→ **Try it**
Work through the entries below and report how many lines include "data". The number alone is the answer.
── Material for the task
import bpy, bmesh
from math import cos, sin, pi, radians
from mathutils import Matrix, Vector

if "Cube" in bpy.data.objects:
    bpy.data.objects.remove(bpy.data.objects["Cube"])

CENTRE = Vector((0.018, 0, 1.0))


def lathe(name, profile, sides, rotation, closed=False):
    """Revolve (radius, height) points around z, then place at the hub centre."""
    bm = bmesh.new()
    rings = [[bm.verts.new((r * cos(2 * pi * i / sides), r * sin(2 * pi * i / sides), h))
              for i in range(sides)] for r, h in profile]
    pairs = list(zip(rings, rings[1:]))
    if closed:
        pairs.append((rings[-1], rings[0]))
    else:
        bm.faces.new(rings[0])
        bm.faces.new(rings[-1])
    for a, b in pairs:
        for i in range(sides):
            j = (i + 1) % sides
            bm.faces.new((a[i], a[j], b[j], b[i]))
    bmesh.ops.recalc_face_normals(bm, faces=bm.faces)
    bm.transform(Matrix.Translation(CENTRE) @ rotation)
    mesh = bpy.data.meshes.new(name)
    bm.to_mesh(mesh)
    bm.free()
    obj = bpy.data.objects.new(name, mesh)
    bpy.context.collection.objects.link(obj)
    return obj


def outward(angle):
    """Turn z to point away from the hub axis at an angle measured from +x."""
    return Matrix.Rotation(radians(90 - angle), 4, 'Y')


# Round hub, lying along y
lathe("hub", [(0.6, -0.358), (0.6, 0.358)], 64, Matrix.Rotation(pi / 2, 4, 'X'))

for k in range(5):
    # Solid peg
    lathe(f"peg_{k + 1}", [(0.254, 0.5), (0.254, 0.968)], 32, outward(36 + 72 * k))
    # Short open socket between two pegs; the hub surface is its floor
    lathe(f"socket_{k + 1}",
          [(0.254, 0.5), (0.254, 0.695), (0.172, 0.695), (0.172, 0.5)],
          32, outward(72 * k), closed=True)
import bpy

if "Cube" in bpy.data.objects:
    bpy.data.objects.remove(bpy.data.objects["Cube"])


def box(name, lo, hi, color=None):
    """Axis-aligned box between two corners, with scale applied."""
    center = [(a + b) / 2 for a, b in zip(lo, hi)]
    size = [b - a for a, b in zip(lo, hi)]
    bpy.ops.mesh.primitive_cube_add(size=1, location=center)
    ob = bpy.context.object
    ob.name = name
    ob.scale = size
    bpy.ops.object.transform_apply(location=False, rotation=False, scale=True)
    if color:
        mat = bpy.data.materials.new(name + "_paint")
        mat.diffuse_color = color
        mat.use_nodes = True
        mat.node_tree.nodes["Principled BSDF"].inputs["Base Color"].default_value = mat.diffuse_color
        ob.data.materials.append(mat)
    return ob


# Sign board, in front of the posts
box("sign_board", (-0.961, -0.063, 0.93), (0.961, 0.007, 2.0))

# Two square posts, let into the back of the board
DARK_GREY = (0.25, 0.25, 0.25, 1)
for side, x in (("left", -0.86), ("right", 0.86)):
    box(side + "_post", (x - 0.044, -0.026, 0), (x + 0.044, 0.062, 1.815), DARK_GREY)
────
→ **Response for this exercise**
8